**Exercise details**
What you hand back must match the records word for word, with no pictures.

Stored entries
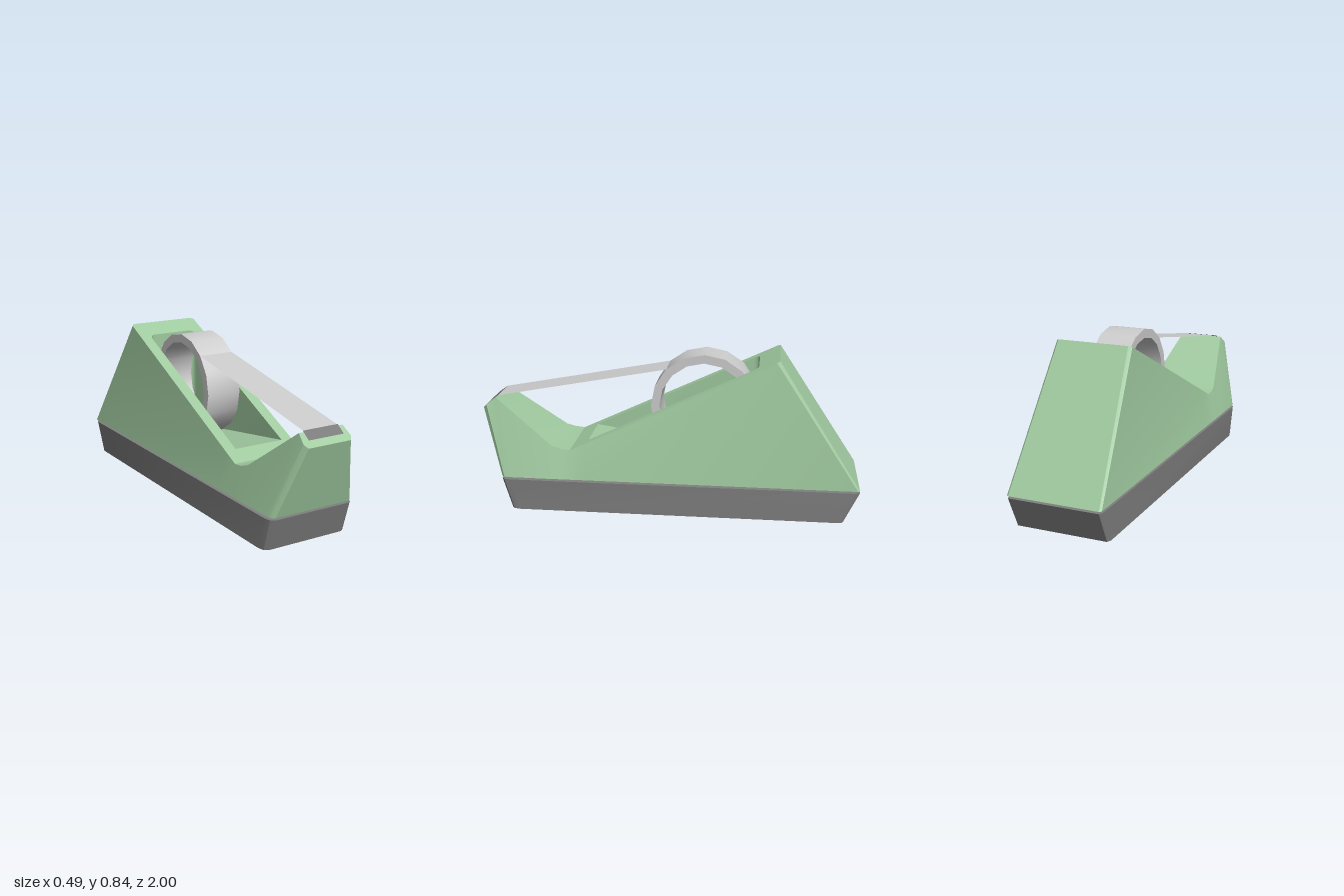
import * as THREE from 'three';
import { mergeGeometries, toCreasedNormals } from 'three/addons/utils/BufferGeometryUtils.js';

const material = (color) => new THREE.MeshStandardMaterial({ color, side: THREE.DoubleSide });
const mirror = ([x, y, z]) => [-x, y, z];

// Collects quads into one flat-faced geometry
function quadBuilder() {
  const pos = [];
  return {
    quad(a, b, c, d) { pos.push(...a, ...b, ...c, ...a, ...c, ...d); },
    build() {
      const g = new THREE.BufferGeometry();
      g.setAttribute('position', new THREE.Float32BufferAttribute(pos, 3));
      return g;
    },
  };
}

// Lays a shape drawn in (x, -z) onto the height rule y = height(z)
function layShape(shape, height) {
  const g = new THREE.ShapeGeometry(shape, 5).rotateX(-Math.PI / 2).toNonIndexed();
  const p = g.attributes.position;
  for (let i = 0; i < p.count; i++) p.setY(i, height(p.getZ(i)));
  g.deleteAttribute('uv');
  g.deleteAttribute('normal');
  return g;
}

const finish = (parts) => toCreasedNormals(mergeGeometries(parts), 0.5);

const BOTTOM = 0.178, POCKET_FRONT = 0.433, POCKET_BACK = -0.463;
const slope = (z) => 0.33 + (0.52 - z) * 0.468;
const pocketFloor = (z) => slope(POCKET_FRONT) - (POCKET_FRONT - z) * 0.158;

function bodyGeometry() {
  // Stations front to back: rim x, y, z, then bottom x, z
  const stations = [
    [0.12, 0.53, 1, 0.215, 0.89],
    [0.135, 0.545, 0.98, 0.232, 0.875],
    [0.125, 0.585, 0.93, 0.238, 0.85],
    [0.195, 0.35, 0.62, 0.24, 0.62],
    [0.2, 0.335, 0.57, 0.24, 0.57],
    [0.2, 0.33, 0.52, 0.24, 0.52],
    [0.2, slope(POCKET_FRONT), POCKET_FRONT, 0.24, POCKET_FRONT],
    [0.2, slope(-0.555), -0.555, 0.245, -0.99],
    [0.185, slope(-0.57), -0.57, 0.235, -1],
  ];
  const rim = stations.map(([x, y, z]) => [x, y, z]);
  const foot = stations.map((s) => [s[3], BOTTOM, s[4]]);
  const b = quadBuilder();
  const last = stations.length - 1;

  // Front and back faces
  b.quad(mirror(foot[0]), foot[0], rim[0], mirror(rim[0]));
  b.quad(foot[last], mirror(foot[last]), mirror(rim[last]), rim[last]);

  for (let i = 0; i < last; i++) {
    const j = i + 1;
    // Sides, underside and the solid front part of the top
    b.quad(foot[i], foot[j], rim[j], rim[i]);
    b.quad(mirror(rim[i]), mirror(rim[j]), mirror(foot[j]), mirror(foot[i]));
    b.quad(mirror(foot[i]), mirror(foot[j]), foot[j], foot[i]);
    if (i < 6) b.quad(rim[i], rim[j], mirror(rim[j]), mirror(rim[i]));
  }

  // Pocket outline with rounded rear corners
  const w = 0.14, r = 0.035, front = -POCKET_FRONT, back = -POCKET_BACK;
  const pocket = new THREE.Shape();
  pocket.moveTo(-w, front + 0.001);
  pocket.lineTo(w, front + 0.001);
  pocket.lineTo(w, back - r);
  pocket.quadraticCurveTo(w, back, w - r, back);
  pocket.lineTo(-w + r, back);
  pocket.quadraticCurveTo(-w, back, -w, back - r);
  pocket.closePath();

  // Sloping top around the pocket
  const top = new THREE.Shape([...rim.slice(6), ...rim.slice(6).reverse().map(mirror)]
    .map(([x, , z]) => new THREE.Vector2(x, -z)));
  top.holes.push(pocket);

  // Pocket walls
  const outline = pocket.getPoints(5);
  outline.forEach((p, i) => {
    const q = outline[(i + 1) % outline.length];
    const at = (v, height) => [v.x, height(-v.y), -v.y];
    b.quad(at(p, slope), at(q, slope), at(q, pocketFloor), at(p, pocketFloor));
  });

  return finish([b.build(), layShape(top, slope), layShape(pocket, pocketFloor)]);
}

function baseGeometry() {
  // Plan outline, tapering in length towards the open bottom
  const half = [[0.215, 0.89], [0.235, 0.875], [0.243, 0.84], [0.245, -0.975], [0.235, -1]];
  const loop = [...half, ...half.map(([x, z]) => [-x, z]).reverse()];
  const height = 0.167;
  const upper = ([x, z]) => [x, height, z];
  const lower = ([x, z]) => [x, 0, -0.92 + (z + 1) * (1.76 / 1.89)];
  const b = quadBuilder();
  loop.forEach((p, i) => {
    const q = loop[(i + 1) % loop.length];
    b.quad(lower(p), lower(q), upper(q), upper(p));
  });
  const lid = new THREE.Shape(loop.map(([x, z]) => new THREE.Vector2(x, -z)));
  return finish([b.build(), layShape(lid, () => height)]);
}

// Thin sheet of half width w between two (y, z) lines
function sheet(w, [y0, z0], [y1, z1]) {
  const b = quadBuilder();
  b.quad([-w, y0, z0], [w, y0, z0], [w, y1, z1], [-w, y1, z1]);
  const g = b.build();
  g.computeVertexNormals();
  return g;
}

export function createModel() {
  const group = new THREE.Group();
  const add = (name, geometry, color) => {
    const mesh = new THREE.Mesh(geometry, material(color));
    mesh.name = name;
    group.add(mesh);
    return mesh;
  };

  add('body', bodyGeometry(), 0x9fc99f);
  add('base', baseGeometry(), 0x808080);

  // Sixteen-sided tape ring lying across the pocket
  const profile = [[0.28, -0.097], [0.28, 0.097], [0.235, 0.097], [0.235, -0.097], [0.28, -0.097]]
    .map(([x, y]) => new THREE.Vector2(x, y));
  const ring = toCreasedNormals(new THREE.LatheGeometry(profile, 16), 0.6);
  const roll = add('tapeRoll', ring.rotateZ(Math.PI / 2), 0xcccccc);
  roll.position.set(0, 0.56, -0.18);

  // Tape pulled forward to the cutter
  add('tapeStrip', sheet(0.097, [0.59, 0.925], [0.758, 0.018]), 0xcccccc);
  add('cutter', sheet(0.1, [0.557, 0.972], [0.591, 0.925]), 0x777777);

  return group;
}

**Expected answer**
import * as THREE from 'three';
import { mergeGeometries, toCreasedNormals } from 'three/addons/utils/BufferGeometryUtils.js';

const material = (color) => new THREE.MeshStandardMaterial({ color, side: THREE.DoubleSide });
const mirror = ([x, y, z]) => [-x, y, z];

// Collects quads into one flat-faced geometry
function quadBuilder() {
  const pos = [];
  return {
    quad(a, b, c, d) { pos.push(...a, ...b, ...c, ...a, ...c, ...d); },
    build() {
      const g = new THREE.BufferGeometry();
      g.setAttribute('position', new THREE.Float32BufferAttribute(pos, 3));
      return g;
    },
  };
}

// Lays a shape drawn in (x, -z) onto the height rule y = height(z)
function layShape(shape, height) {
  const g = new THREE.ShapeGeometry(shape, 5).rotateX(-Math.PI / 2).toNonIndexed();
  const p = g.attributes.position;
  for (let i = 0; i < p.count; i++) p.setY(i, height(p.getZ(i)));
  g.deleteAttribute('uv');
  g.deleteAttribute('normal');
  return g;
}

const finish = (parts) => toCreasedNormals(mergeGeometries(parts), 0.5);

const BOTTOM = 0.178, POCKET_FRONT = 0.433, POCKET_BACK = -0.463;
const slope = (z) => 0.33 + (0.52 - z) * 0.468;
const pocketFloor = (z) => slope(POCKET_FRONT) - (POCKET_FRONT - z) * 0.158;

function bodyGeometry() {
  // Stations front to back: rim x, y, z, then bottom x, z
  const stations = [
    [0.12, 0.53, 1, 0.215, 0.89],
    [0.135, 0.545, 0.98, 0.232, 0.875],
    [0.125, 0.585, 0.93, 0.238, 0.85],
    [0.195, 0.35, 0.62, 0.24, 0.62],
    [0.2, 0.335, 0.57, 0.24, 0.57],
    [0.2, 0.33, 0.52, 0.24, 0.52],
    [0.2, slope(POCKET_FRONT), POCKET_FRONT, 0.24, POCKET_FRONT],
    [0.2, slope(-0.555), -0.555, 0.245, -0.99],
    [0.185, slope(-0.57), -0.57, 0.235, -1],
  ];
  const rim = stations.map(([x, y, z]) => [x, y, z]);
  const foot = stations.map((s) => [s[3], BOTTOM, s[4]]);
  const b = quadBuilder();
  const last = stations.length - 1;

  // Front and back faces
  b.quad(mirror(foot[0]), foot[0], rim[0], mirror(rim[0]));
  b.quad(foot[last], mirror(foot[last]), mirror(rim[last]), rim[last]);

  for (let i = 0; i < last; i++) {
    const j = i + 1;
    // Sides, underside and the solid front part of the top
    b.quad(foot[i], foot[j], rim[j], rim[i]);
    b.quad(mirror(rim[i]), mirror(rim[j]), mirror(foot[j]), mirror(foot[i]));
    b.quad(mirror(foot[i]), mirror(foot[j]), foot[j], foot[i]);
    if (i < 6) b.quad(rim[i], rim[j], mirror(rim[j]), mirror(rim[i]));
  }

  // Pocket outline with rounded rear corners
  const w = 0.14, r = 0.035, front = -POCKET_FRONT, back = -POCKET_BACK;
  const pocket = new THREE.Shape();
  pocket.moveTo(-w, front + 0.001);
  pocket.lineTo(w, front + 0.001);
  pocket.lineTo(w, back - r);
  pocket.quadraticCurveTo(w, back, w - r, back);
  pocket.lineTo(-w + r, back);
  pocket.quadraticCurveTo(-w, back, -w, back - r);
  pocket.closePath();

  // Sloping top around the pocket
  const top = new THREE.Shape([...rim.slice(6), ...rim.slice(6).reverse().map(mirror)]
    .map(([x, , z]) => new THREE.Vector2(x, -z)));
  top.holes.push(pocket);

  // Pocket walls
  const outline = pocket.getPoints(5);
  outline.forEach((p, i) => {
    const q = outline[(i + 1) % outline.length];
    const at = (v, height) => [v.x, height(-v.y), -v.y];
    b.quad(at(p, slope), at(q, slope), at(q, pocketFloor), at(p, pocketFloor));
  });

  return finish([b.build(), layShape(top, slope), layShape(pocket, pocketFloor)]);
}

function baseGeometry() {
  // Plan outline, tapering in length towards the open bottom
  const half = [[0.215, 0.89], [0.235, 0.875], [0.243, 0.84], [0.245, -0.975], [0.235, -1]];
  const loop = [...half, ...half.map(([x, z]) => [-x, z]).reverse()];
  const height = 0.167;
  const upper = ([x, z]) => [x, height, z];
  const lower = ([x, z]) => [x, 0, -0.92 + (z + 1) * (1.76 / 1.89)];
  const b = quadBuilder();
  loop.forEach((p, i) => {
    const q = loop[(i + 1) % loop.length];
    b.quad(lower(p), lower(q), upper(q), upper(p));
  });
  const lid = new THREE.Shape(loop.map(([x, z]) => new THREE.Vector2(x, -z)));
  return finish([b.build(), layShape(lid, () => height)]);
}

// Thin sheet of half width w between two (y, z) lines
function sheet(w, [y0, z0], [y1, z1]) {
  const b = quadBuilder();
  b.quad([-w, y0, z0], [w, y0, z0], [w, y1, z1], [-w, y1, z1]);
  const g = b.build();
  g.computeVertexNormals();
  return g;
}

export function createModel() {
  const group = new THREE.Group();
  const add = (name, geometry, color) => {
    const mesh = new THREE.Mesh(geometry, material(color));
    mesh.name = name;
    group.add(mesh);
    return mesh;
  };

  add('body', bodyGeometry(), 0x9fc99f);
  add('base', baseGeometry(), 0x808080);

  // Sixteen-sided tape ring lying across the pocket
  const profile = [[0.28, -0.097], [0.28, 0.097], [0.235, 0.097], [0.235, -0.097], [0.28, -0.097]]
    .map(([x, y]) => new THREE.Vector2(x, y));
  const ring = toCreasedNormals(new THREE.LatheGeometry(profile, 16), 0.6);
  const roll = add('tapeRoll', ring.rotateZ(Math.PI / 2), 0xcccccc);
  roll.position.set(0, 0.56, -0.18);

  // Tape pulled forward to the cutter
  add('tapeStrip', sheet(0.097, [0.59, 0.925], [0.758, 0.018]), 0xcccccc);
  add('cutter', sheet(0.1, [0.557, 0.972], [0.591, 0.925]), 0x777777);

  return group;
}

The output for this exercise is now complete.